On Tue, 14 Feb 2006 17:56:57 +0900, Yoichi Yuasa <firstname.lastname@example.org>
yuasa> This patch fixed the boot problem, but the kernel still has
yuasa> cache coherency problem.
yuasa> ~# ./cachetest
yuasa> Test separation: 4096 bytes: FAIL - cache not coherent
Thank you for testing.
As for the cachetest program, I think the test program is wrong.
It try to mmap offset 0 of a shared file to odd address page with
MAP_FIXED. It means "I want non-coherent mapping if dcache alias
exists". Currently the kernel surely gives what the program want.
The kernel might have to return EINVAL in such case, but I'm not sure
which is the right behavior. Please look at David S. Miller's
comments, for example, http://lkml.org/lkml/2003/9/1/48

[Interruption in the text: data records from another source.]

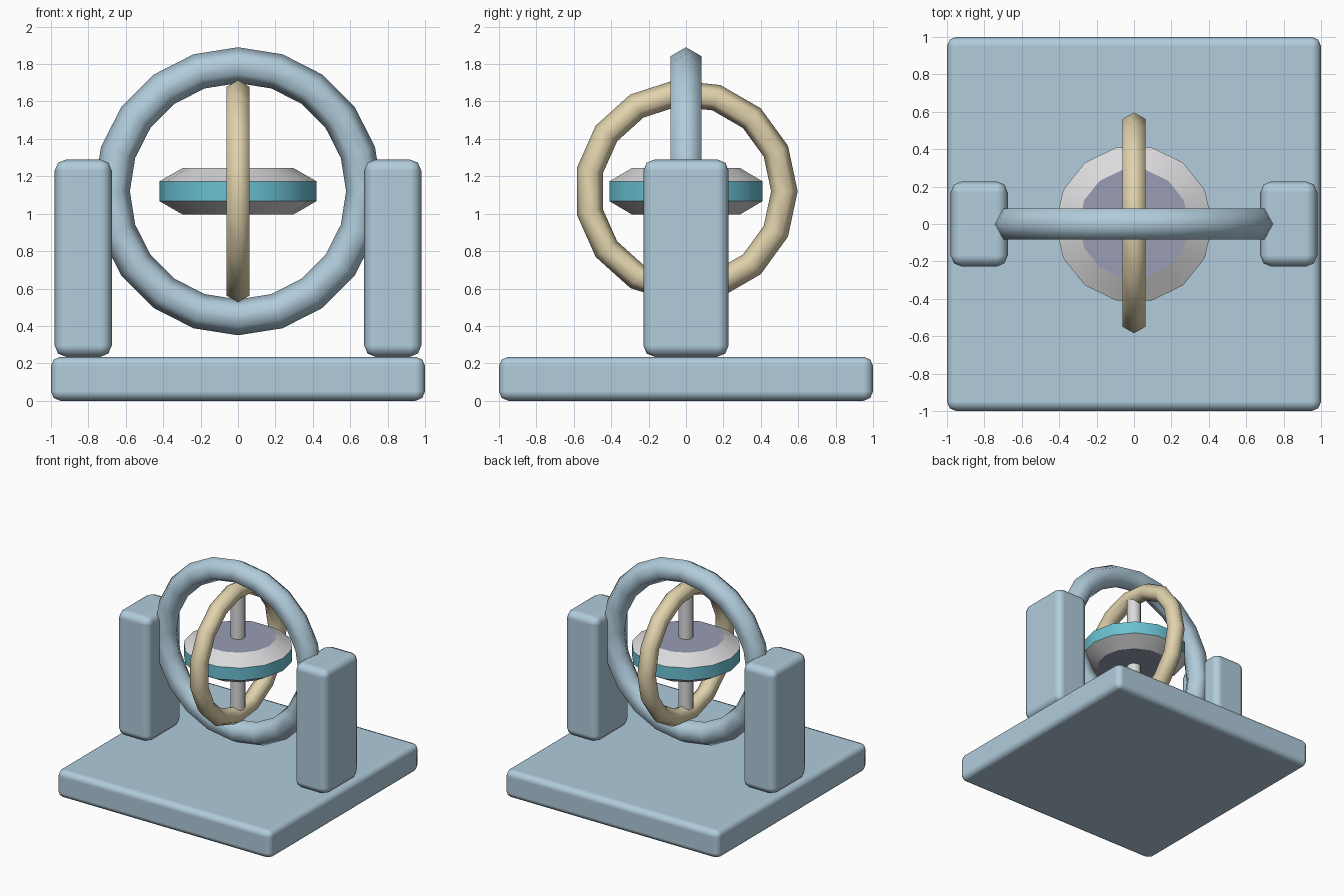
import bpy, bmesh, math

if "Cube" in bpy.data.objects:
    bpy.data.objects.remove(bpy.data.objects["Cube"])


def material(name, rgb):
    m = bpy.data.materials.new(name)
    lin = [(c / 255 / 12.92) if c < 11 else ((c / 255 + 0.055) / 1.055) ** 2.4 for c in rgb]
    m.diffuse_color = (*lin, 1)
    m.use_nodes = True
    m.node_tree.nodes["Principled BSDF"].inputs["Base Color"].default_value = m.diffuse_color
    return m


BLUE = material("pale_blue", (177, 204, 220))
TAN = material("sand", (224, 210, 172))
TEAL = material("teal", (106, 192, 210))
GREY = material("light_grey", (218, 218, 220))
SLATE = material("slate", (152, 157, 180))

CENTRE = 1.12  # height of the gimbal centre


def finish(obj, name, *mats):
    obj.name = name
    for m in mats:
        obj.data.materials.append(m)
    return obj


def rounded_box(name, lo, hi, bevel):
    mid = [(a + b) / 2 for a, b in zip(lo, hi)]
    bpy.ops.mesh.primitive_cube_add(size=1, location=mid)
    obj = finish(bpy.context.object, name, BLUE)
    obj.scale = [b - a for a, b in zip(lo, hi)]
    bpy.ops.object.transform_apply(location=False, rotation=False, scale=True)
    bpy.ops.object.shade_smooth()
    mod = obj.modifiers.new("Bevel", 'BEVEL')
    mod.width, mod.segments, mod.harden_normals = bevel, 2, True
    return obj


def ring(name, mat, outer, minor, segments, rotation):
    bpy.ops.mesh.primitive_torus_add(
        major_radius=outer - minor, minor_radius=minor, major_segments=segments,
        minor_segments=6, location=(0, 0, CENTRE), rotation=rotation)
    bpy.ops.object.shade_smooth()
    return finish(bpy.context.object, name, mat)


# Base and the two supports
rounded_box("base", (-1, -1, 0), (1, 1, 0.235), 0.05)
for side, name in ((-1, "left_support"), (1, "right_support")):
    x0, x1 = sorted((side * 0.675, side * 0.98))
    rounded_box(name, (x0, -0.228, 0.235), (x1, 0.228, 1.29), 0.06)

# Outer ring faces the front, inner ring is crossed to it
ring("outer_ring", BLUE, 0.77, 0.096, 20, (math.pi / 2, 0, 0))
ring("inner_ring", TAN, 0.597, 0.071, 15, (math.pi / 2, 0, math.pi / 2))

# Axle
bpy.ops.mesh.primitive_cylinder_add(vertices=14, radius=0.056, depth=1.06,
                                    location=(0, 0, CENTRE))
bpy.ops.object.shade_smooth_by_angle(angle=math.radians(35))
finish(bpy.context.object, "axle", GREY)

# Rotor: a lathed profile of radius and height, 14 sides
SIDES = 14
profile = [(0.295, -0.125), (0.42, -0.053), (0.42, 0.053), (0.295, 0.125)]
bm = bmesh.new()
loops = [[bm.verts.new((r * math.cos(a), r * math.sin(a), z))
          for a in (2 * math.pi * i / SIDES for i in range(SIDES))]
         for r, z in profile]
for k in range(len(loops) - 1):
    low, high = loops[k], loops[k + 1]
    for i in range(SIDES):
        j = (i + 1) % SIDES
        face = bm.faces.new((low[i], low[j], high[j], high[i]))
        face.material_index = 1 if k == 1 else 0
for cap in (loops[0][::-1], loops[-1]):
    bm.faces.new(cap).material_index = 2
mesh = bpy.data.meshes.new("rotor")
bm.to_mesh(mesh)
bm.free()
rotor = finish(bpy.data.objects.new("rotor", mesh), "rotor", GREY, TEAL, SLATE)
rotor.location.z = CENTRE
bpy.context.collection.objects.link(rotor)
bpy.ops.object.select_all(action='DESELECT')
rotor.select_set(True)
bpy.context.view_layer.objects.active = rotor
bpy.ops.object.shade_smooth_by_angle(angle=math.radians(28))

I've been maintaining for years that EINVAL is the correct
thing to do when the kernel detects that a user is requesting
a mapping that the kernel knows will create aliasing problems,

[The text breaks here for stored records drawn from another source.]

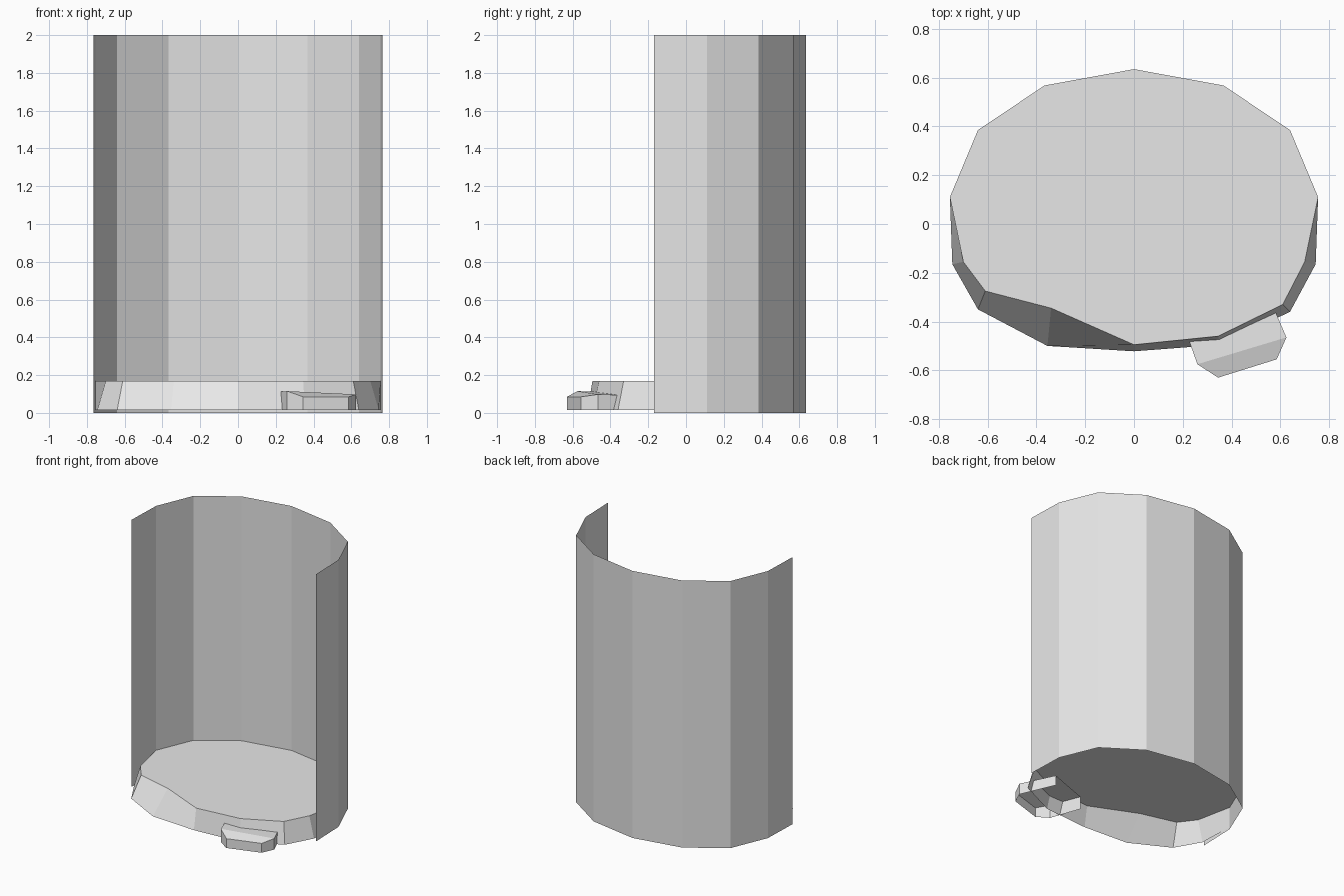
import bpy
import bmesh

cube = bpy.data.objects.get("Cube")
if cube:
    bpy.data.objects.remove(cube, do_unlink=True)

grey = bpy.data.materials.new("light_grey")
grey.use_nodes = True
grey.diffuse_color = (0.8, 0.8, 0.8, 1)
grey.node_tree.nodes["Principled BSDF"].inputs["Base Color"].default_value = grey.diffuse_color


def finish(name, bm):
    """Turn a bmesh into a flat-shaded object."""
    mesh = bpy.data.meshes.new(name)
    bm.normal_update()
    bm.to_mesh(mesh)
    bm.free()
    mesh.materials.append(grey)
    obj = bpy.data.objects.new(name, mesh)
    bpy.context.collection.objects.link(obj)
    return obj


def add_row(bm, points, z):
    return [bm.verts.new((x, y, z)) for x, y in points]


def bridge(bm, lower, upper):
    """Join two equally long rows of vertices with quads."""
    for i in range(len(lower) - 1):
        corners = [lower[i], lower[i + 1], upper[i + 1], upper[i]]
        bm.faces.new(corners)


def mirrored(half):
    """Half outline from the +x side to the centre, continued to -x."""
    return half + [(-x, y) for x, y in reversed(half[:-1])]


# Tall curved sheet, open at the front
back_arc = mirrored([(0.755, 0.11), (0.64, 0.385), (0.367, 0.568), (0, 0.635)])
wall_path = [(0.764, -0.17)] + back_arc + [(-0.764, -0.17)]
bm = bmesh.new()
bridge(bm, add_row(bm, wall_path, 0), add_row(bm, wall_path, 2))
finish("curved_wall", bm)

# Raised floor with a sloping front skirt, open below
rim = [(-0.70, -0.155), (-0.61, -0.275), (-0.34, -0.345), (0, -0.495),
       (0.345, -0.46), (0.61, -0.33), (0.70, -0.155)]
hem = [(-0.745, -0.165), (-0.64, -0.35), (-0.355, -0.5), (0, -0.522),
       (0.355, -0.495), (0.64, -0.36), (0.745, -0.165)]
bm = bmesh.new()
back_top = add_row(bm, back_arc, 0.17)
front_top = add_row(bm, rim, 0.17)
bm.faces.new(back_top + front_top)
ends = [back_arc[-1], back_arc[0]]
skirt_low = add_row(bm, ends[:1] + hem + ends[1:], 0.015)
bridge(bm, skirt_low, [back_top[-1]] + front_top + [back_top[0]])
finish("floor_and_skirt", bm)

# Small foot pedal, a bevelled shell reaching under the floor
pedal = [(0.18, -0.35, 0.11), (0.26, -0.575, 0.115), (0.345, -0.63, 0.085),
         (0.585, -0.555, 0.085), (0.625, -0.465, 0.098), (0.516, -0.21, 0.09)]
bm = bmesh.new()
top = [bm.verts.new(p) for p in pedal]
bridge(bm, add_row(bm, [p[:2] for p in pedal], 0.015), top)
bm.faces.new([top[0], top[1], top[4], top[5]])
bm.faces.new(top[1:5])
finish("foot_pedal", bm)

but this ran counter to the "serves the user right" philosophy
that seemed to dominate the Linux kernel community. I'm
pleased to see that the tide seems to be shifting. As an old-time
BSD/SysV hacker from the 1980s, I view system calls as a
contract with the user: if the kernel says it's OK, it's
supposed to work, period.
But I better get down off my soapbox before I launch into
my rant about the OOM killer being proof of a failed paradigm... ;o)